“Extreme Weather Relief and Protection Fund" - A New Jersey-based nonprofit group is calling on the federal government to establish a permanent funding source to prepare for future natural catastrophes. The group, called US Strong, says in its new report that an increasing frequency of extreme weather events around the country shows the need for such funding. The group suggests imposing a levy on carbon emissions and carbon pollution as one potential way to help support a new fund.
US Strong says it has been working with thousands of New Jerseyans calling for the creation of a dedicated federal “Extreme Weather Relief and Protection Fund.” The group says this fund would support emergency response and help communities to prepare for extreme weather. A dedicated fund, like the Highway Trust Fund, will also ensure that communities get resources quickly after extreme weather disasters — rather than wait for Congress to pass disaster relief legislation.

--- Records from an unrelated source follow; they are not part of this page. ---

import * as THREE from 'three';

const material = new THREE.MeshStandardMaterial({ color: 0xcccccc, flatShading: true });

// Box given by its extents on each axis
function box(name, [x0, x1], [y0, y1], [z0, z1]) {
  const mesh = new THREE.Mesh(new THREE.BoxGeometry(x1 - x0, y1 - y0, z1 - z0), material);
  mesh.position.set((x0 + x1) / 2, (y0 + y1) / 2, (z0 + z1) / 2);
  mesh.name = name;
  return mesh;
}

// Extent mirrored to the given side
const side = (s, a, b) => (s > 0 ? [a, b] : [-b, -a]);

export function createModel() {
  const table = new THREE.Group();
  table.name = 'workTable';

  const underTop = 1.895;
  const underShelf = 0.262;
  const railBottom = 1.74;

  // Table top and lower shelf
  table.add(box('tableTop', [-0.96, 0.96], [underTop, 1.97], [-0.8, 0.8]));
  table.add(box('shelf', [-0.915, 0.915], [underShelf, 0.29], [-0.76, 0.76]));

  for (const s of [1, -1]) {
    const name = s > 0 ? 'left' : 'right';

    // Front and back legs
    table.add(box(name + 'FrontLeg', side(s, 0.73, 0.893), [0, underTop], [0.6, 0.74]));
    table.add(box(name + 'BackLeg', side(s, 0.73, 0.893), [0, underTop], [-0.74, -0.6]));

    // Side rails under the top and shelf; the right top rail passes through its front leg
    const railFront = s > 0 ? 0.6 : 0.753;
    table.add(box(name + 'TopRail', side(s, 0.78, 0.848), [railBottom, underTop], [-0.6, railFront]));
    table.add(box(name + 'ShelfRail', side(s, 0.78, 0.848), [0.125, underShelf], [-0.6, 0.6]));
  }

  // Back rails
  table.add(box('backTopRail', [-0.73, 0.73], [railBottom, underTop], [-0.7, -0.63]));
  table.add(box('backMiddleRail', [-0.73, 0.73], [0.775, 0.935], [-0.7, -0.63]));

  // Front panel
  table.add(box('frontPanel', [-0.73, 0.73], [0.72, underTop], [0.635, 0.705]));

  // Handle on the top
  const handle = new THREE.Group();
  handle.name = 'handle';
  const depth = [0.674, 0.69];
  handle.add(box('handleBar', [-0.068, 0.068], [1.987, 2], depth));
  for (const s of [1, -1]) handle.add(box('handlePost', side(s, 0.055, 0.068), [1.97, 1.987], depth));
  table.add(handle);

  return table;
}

But, the group adds, supporting this fund should not burden working families and businesses with increased property, income, sales and corporate business taxes — nor should the government rely on deficit spending. Instead, “all revenue streams should be considered including putting a financial cost on putting more carbon pollution into the atmosphere that is fueling more extreme weather.” New Jersey families, businesses and municipalities suffered a huge financial toll from Superstorm Sandy — MUCH LARGER THAN PREVIOUSLY REPORTED — and estimates for uncovered costs should be expected to rise by the billions, according to US Strong. The report says the cost of Superstorm Sandy has already exceeded $70 billion, and more than half of that is attributed to New Jersey, the hardest hit state. It says New Jerseyans will have to find a way to pay for an estimated $8 billion to $13 billion in expenses that will not be covered by federal or state assistance. The report also forecasts that the shortfall could rise by billions or even tens of billions of dollars.

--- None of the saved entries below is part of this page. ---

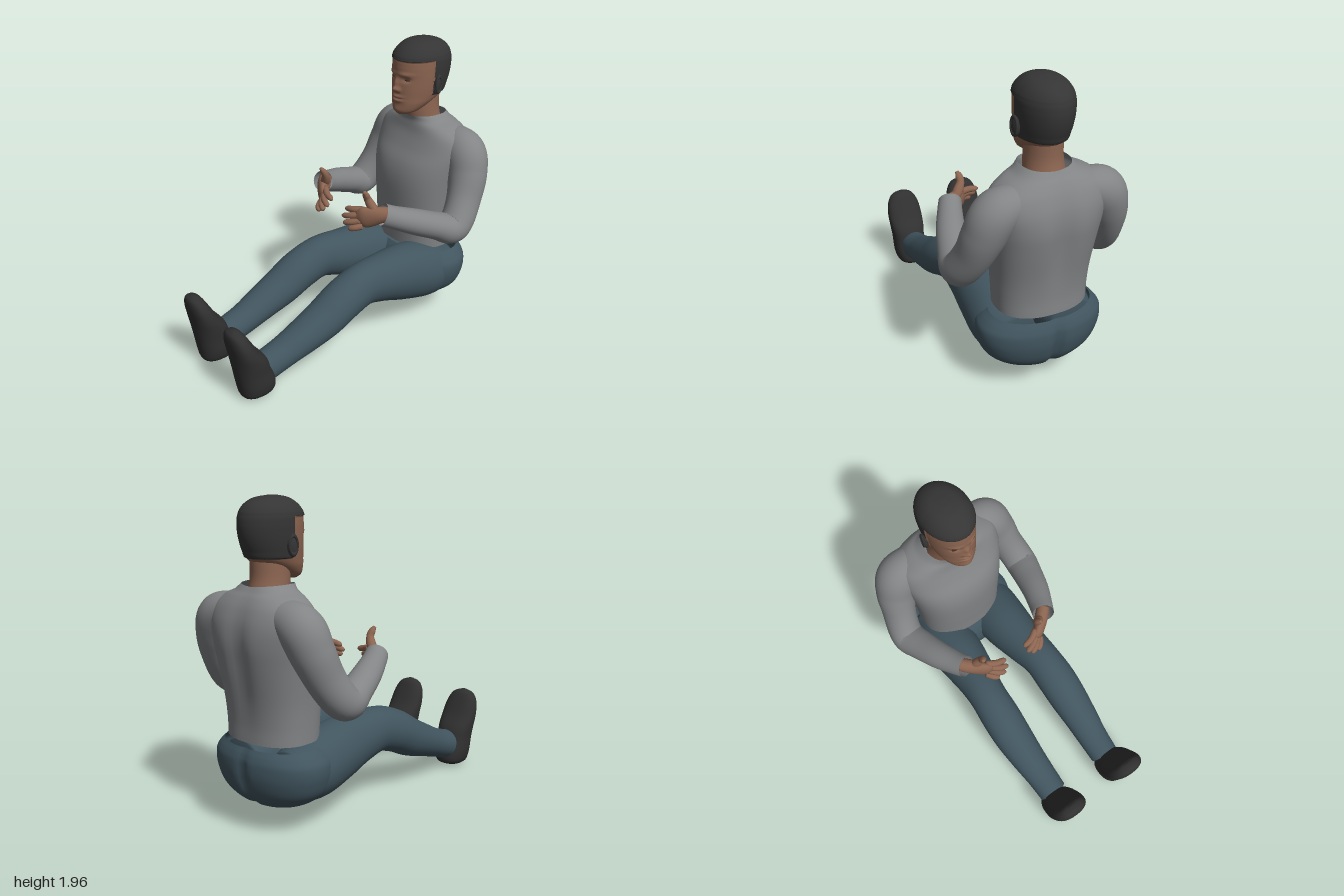
import * as THREE from 'three';

const paint = (name, color) => {
  const m = new THREE.MeshStandardMaterial({ color, side: THREE.DoubleSide });
  m.name = name;
  return m;
};
const bump = (v, centre, width) => Math.exp(-(((v - centre) / width) ** 2));

// Smooth skin through sections [x, y, z, sideRadius, otherRadius].
// axis fixes the direction of all rings, otherwise they follow the path.
function loft(sections, { axis, ref = [1, 0, 0], segs = 32, rows = 48, power = 1, capStart = true, capEnd = true, warp, pick } = {}) {
  const path = new THREE.CatmullRomCurve3(sections.map(s => new THREE.Vector3(s[0], s[1], s[2])), false, 'catmullrom');
  const radii = new THREE.CatmullRomCurve3(sections.map(s => new THREE.Vector3(s[3], s[4], 0)), false, 'catmullrom');
  const r = new THREE.Vector3(...ref), pos = [], groups = [[], []];
  const soft = v => Math.sign(v) * Math.abs(v) ** power;
  const put = p => { if (warp) warp(p); pos.push(p.x, p.y, p.z); };
  for (let i = 0; i <= rows; i++) {
    const t = i / rows, c = path.getPoint(t), k = radii.getPoint(t);
    const T = axis ? new THREE.Vector3(...axis) : path.getTangent(t);
    const S = r.clone().addScaledVector(T, -r.dot(T)).normalize();
    const U = T.clone().cross(S);
    for (let j = 0; j < segs; j++) {
      const a = (j / segs) * Math.PI * 2;
      put(c.clone().addScaledVector(S, soft(Math.cos(a)) * k.x).addScaledVector(U, soft(Math.sin(a)) * k.y));
    }
  }
  const at = (i, j) => i * segs + (j % segs);
  for (let i = 0; i < rows; i++) for (let j = 0; j < segs; j++) {
    const a = at(i, j), b = at(i, j + 1), c = at(i + 1, j), d = at(i + 1, j + 1);
    const mid = n => (pos[a * 3 + n] + pos[b * 3 + n] + pos[c * 3 + n] + pos[d * 3 + n]) / 4;
    groups[pick ? pick(mid(0), mid(1), mid(2)) : 0].push(a, b, d, a, d, c);
  }
  [[0, capStart], [rows, capEnd]].forEach(([row, on]) => {
    if (!on) return;
    const centre = pos.length / 3, p = path.getPoint(row / rows);
    put(p);
    const g = groups[pick ? pick(p.x, p.y, p.z) : 0];
    for (let j = 0; j < segs; j++) row ? g.push(at(row, j), at(row, j + 1), centre) : g.push(at(0, j + 1), at(0, j), centre);
  });
  const geo = new THREE.BufferGeometry();
  geo.setAttribute('position', new THREE.Float32BufferAttribute(pos, 3));
  geo.setIndex([...groups[0], ...groups[1]]);
  if (pick) {
    geo.addGroup(0, groups[0].length, 0);
    geo.addGroup(groups[0].length, groups[1].length, 1);
  }
  geo.computeVertexNormals();
  return geo;
}

// Upright skin from levels [y, halfWidth, frontZ, backZ]
const upright = (levels, options, x = 0) =>
  loft(levels.map(([y, w, f, b]) => [x, y, (f + b) / 2, w, (f - b) / 2]), { axis: [0, 1, 0], ...options });

export function createModel() {
  const model = new THREE.Group();
  model.name = 'seatedFigure';
  const shirt = paint('grey sweater', 0x828486);
  const denim = paint('blue trousers', 0x41555f);
  const skin = paint('skin', 0x8c6551);
  const shoeDark = paint('dark shoe', 0x303030);
  const hairDark = paint('dark hair', 0x353535);
  const eyeDark = paint('eye', 0x3a2a24);
  const add = (name, geo, mat, parent = model) => {
    const m = new THREE.Mesh(geo, mat);
    m.name = name;
    parent.add(m);
    return m;
  };

  // Sweater body, open at hem and collar, with a groove along the spine
  add('sweaterBody', upright([
    [0.55, 0.29, -0.495, -0.935], [0.66, 0.295, -0.49, -0.935], [0.8, 0.305, -0.482, -0.95],
    [1.0, 0.33, -0.478, -0.985], [1.13, 0.35, -0.5, -1.0], [1.24, 0.365, -0.55, -0.99],
    [1.33, 0.345, -0.585, -0.96], [1.39, 0.27, -0.597, -0.925], [1.425, 0.19, -0.6, -0.895], [1.45, 0.15, -0.592, -0.875],
  ], {
    segs: 64, power: 0.85, capStart: false, capEnd: false,
    warp: p => {
      if (p.z < -0.75) p.z += 0.03 * bump(p.x, 0, 0.07) * bump(p.y, 1.05, 0.28);
      if (p.y > 1.42) p.y += 0.08 * Math.abs(p.x) * (p.y - 1.42) / 0.03;
    },
  }), shirt);

  // Seat of the trousers with a centre crease
  add('trouserSeat', upright([
    [0.14, 0.1, -0.63, -0.8], [0.165, 0.24, -0.54, -0.88], [0.24, 0.35, -0.47, -0.945],
    [0.34, 0.395, -0.45, -0.977], [0.43, 0.4, -0.46, -0.98], [0.48, 0.37, -0.48, -0.967], [0.52, 0.325, -0.51, -0.945],
  ], {
    segs: 96, power: 0.92, capEnd: false,
    warp: p => { if (p.z < -0.75) p.z += 0.035 * bump(p.x, 0, 0.03) * bump(p.y, 0.3, 0.18); },
  }), denim);

  add('neck', upright([
    [1.36, 0.13, -0.62, -0.87], [1.43, 0.118, -0.605, -0.85], [1.5, 0.112, -0.595, -0.838], [1.6, 0.11, -0.59, -0.84],
  ]), skin);

  // Head with modelled face; hair covers the crown and back
  const isHair = (x, y, z) => (y > 1.84 || (z < -0.675 && y > 1.605) ? 1 : 0);
  add('headAndHair', upright([
    [1.475, 0.04, -0.515, -0.6], [1.5, 0.085, -0.497, -0.67], [1.55, 0.12, -0.492, -0.77],
    [1.6, 0.138, -0.492, -0.855], [1.65, 0.147, -0.491, -0.88], [1.7, 0.153, -0.492, -0.897],
    [1.75, 0.157, -0.492, -0.907], [1.8, 0.159, -0.492, -0.909], [1.85, 0.155, -0.5, -0.9],
    [1.9, 0.128, -0.54, -0.865], [1.935, 0.085, -0.6, -0.8], [1.95, 0.02, -0.67, -0.71],
  ], {
    segs: 128, rows: 110, pick: isHair,
    warp: p => {
      const { x, y, z } = p, ax = Math.abs(x);
      if (isHair(x, y, z)) {
        p.x *= 1.03;
        p.z += z > -0.7 ? 0.008 : -0.007;
        p.y += y > 1.85 ? 0.005 : 0;
      } else if (z > -0.62) {
        p.z += bump(x, 0, 0.02) * (0.028 * bump(y, 1.652, 0.018) + 0.018 * bump(y, 1.69, 0.03))
          + 0.01 * bump(ax, 0.024, 0.012) * bump(y, 1.645, 0.014)
          + bump(x, 0, 0.04) * (0.013 * bump(y, 1.601, 0.011) + 0.013 * bump(y, 1.575, 0.011) - 0.006 * bump(y, 1.588, 0.005))
          + 0.008 * bump(x, 0, 0.04) * bump(y, 1.51, 0.025)
          + 0.008 * bump(ax, 0.06, 0.045) * bump(y, 1.752, 0.014)
          - 0.014 * bump(ax, 0.062, 0.026) * bump(y, 1.718, 0.016);
      }
    },
  }), [skin, hairDark]);

  for (const s of [1, -1]) {
    const side = new THREE.Group();
    side.name = s > 0 ? 'leftSide' : 'rightSide';
    model.add(side);
    const flip = list => list.map(([x, ...rest]) => [x * s, ...rest]);
    const limb = (name, list, mat, options) => add(name, loft(flip(list), options), mat, side);

    // Ear: bowl with a raised rim
    const ear = add('ear', new THREE.SphereGeometry(1, 20, 14), hairDark, side);
    ear.scale.set(0.018, 0.062, 0.034);
    ear.position.set(s * 0.162, 1.675, -0.695);
    ear.rotation.set(-0.15, s * 0.25, 0);
    const rim = add('earRim', new THREE.TorusGeometry(0.036, 0.009, 8, 24), hairDark, side);
    rim.scale.set(0.75, 1.45, 1);
    rim.position.set(s * 0.173, 1.682, -0.697);
    rim.rotation.y = s * (Math.PI / 2 + 0.2);

    // Narrow eye
    const eye = add('eye', new THREE.SphereGeometry(1, 16, 10), eyeDark, side);
    eye.scale.set(0.021, 0.0055, 0.009);
    eye.position.set(s * 0.064, 1.716, -0.522);
    eye.rotation.y = s * 0.35;

    // Sleeve from shoulder through bent elbow to open cuff
    limb('sleeve', [
      [0.18, 1.3, -0.81, 0.1, 0.11], [0.33, 1.24, -0.81, 0.14, 0.135], [0.395, 1.11, -0.785, 0.13, 0.13],
      [0.435, 0.96, -0.725, 0.11, 0.12], [0.465, 0.84, -0.645, 0.108, 0.112], [0.467, 0.805, -0.575, 0.108, 0.105],
      [0.44, 0.845, -0.47, 0.1, 0.09], [0.398, 0.9, -0.33, 0.09, 0.085], [0.345, 0.95, -0.2, 0.078, 0.075],
      [0.312, 0.98, -0.13, 0.072, 0.072],
    ], shirt, { rows: 80, segs: 40, capEnd: false });

    // Hand: palm, thumb and four fingers
    limb('palm', [
      [0.34, 0.985, -0.17, 0.045, 0.042], [0.295, 0.972, -0.125, 0.055, 0.044], [0.25, 0.955, -0.085, 0.068, 0.04],
      [0.215, 0.943, -0.055, 0.07, 0.033], [0.185, 0.932, -0.035, 0.05, 0.02],
    ], skin, { ref: [0, 1, 0], rows: 24 });
    limb('thumb', [
      [0.275, 0.975, -0.11, 0.03, 0.03], [0.24, 1.025, -0.095, 0.032, 0.03], [0.218, 1.07, -0.08, 0.025, 0.024],
      [0.22, 1.105, -0.063, 0.023, 0.02], [0.227, 1.13, -0.045, 0.01, 0.01],
    ], skin, { segs: 16, rows: 20 });
    [
      [[0.2, 0.99, -0.065], [0.073, 0.965, -0.022]],
      [[0.195, 0.957, -0.048], [0.078, 0.925, 0.01]],
      [[0.2, 0.92, -0.04], [0.107, 0.89, 0.025]],
      [[0.22, 0.888, -0.04], [0.157, 0.865, 0.022]],
    ].forEach(([a, b]) => {
      const along = (t, r, lift = 0) => [...a.map((v, i) => v + (b[i] - v) * t + (i === 2 ? lift : 0)), r, r];
      limb('finger', [along(0, 0.022), along(0.45, 0.021, 0.012), along(0.85, 0.018, 0.004), along(1, 0.008)],
        skin, { ref: [0, 1, 0], segs: 14, rows: 16 });
    });

    // Trouser leg from hip over the raised knee to the ankle
    limb('trouserLeg', [
      [0.2, 0.345, -0.8, 0.15, 0.15], [0.203, 0.365, -0.62, 0.188, 0.2], [0.205, 0.41, -0.4, 0.175, 0.198],
      [0.215, 0.445, -0.2, 0.148, 0.168], [0.232, 0.462, -0.03, 0.13, 0.148], [0.24, 0.415, 0.13, 0.135, 0.14],
      [0.243, 0.338, 0.28, 0.132, 0.13], [0.24, 0.268, 0.45, 0.118, 0.113], [0.233, 0.21, 0.6, 0.105, 0.1],
      [0.23, 0.165, 0.74, 0.098, 0.1],
    ], denim, { rows: 80, segs: 40, capEnd: false });

    // Shoe standing on its heel, sole facing forward
    add('shoe', upright([
      [0.0, 0.03, 0.9, 0.82], [0.03, 0.09, 0.93, 0.715], [0.1, 0.112, 0.945, 0.702], [0.2, 0.115, 0.96, 0.735],
      [0.28, 0.122, 0.972, 0.765], [0.36, 0.125, 0.985, 0.825], [0.44, 0.113, 0.997, 0.872],
      [0.5, 0.078, 0.995, 0.908], [0.525, 0.02, 0.97, 0.935],
    ], { segs: 40, power: 0.85 }, s * 0.24), shoeDark, side);
  }
  return model;
}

“What lies beyond the impersonal and huge Sandy storm cost numbers is the fact that pocketbooks are being emptied, hard-earned savings have been swallowed whole, homes have been lost, small business owners’ dreams have crumbled, and new debt has been incurred. This is not some future prediction. It is now the new reality of extreme weather we all are living with. We cannot just talk about the need for emergency relief and storm preparedness. We need to fund it to protect the New Jersey shore and other communities across the country from extreme weather."
“Across the nation, we’re seeing intense storms, more frequent storms, and unfortunately greater catastrophes. There has to be a permanent funding source, so we don’t sit there and wait and say, ‘Does Congress like us this year or not?’ We have to look into how to fund this dedicated fund. We have to look at all avenues.”


Discovery of the first new botulinum toxin in 40 years is coupled with withholding key data for security reasons.

Chicken salmonella outbreak - The USDA told Foster Farms it will block plant operations if the company doesn't take quick action.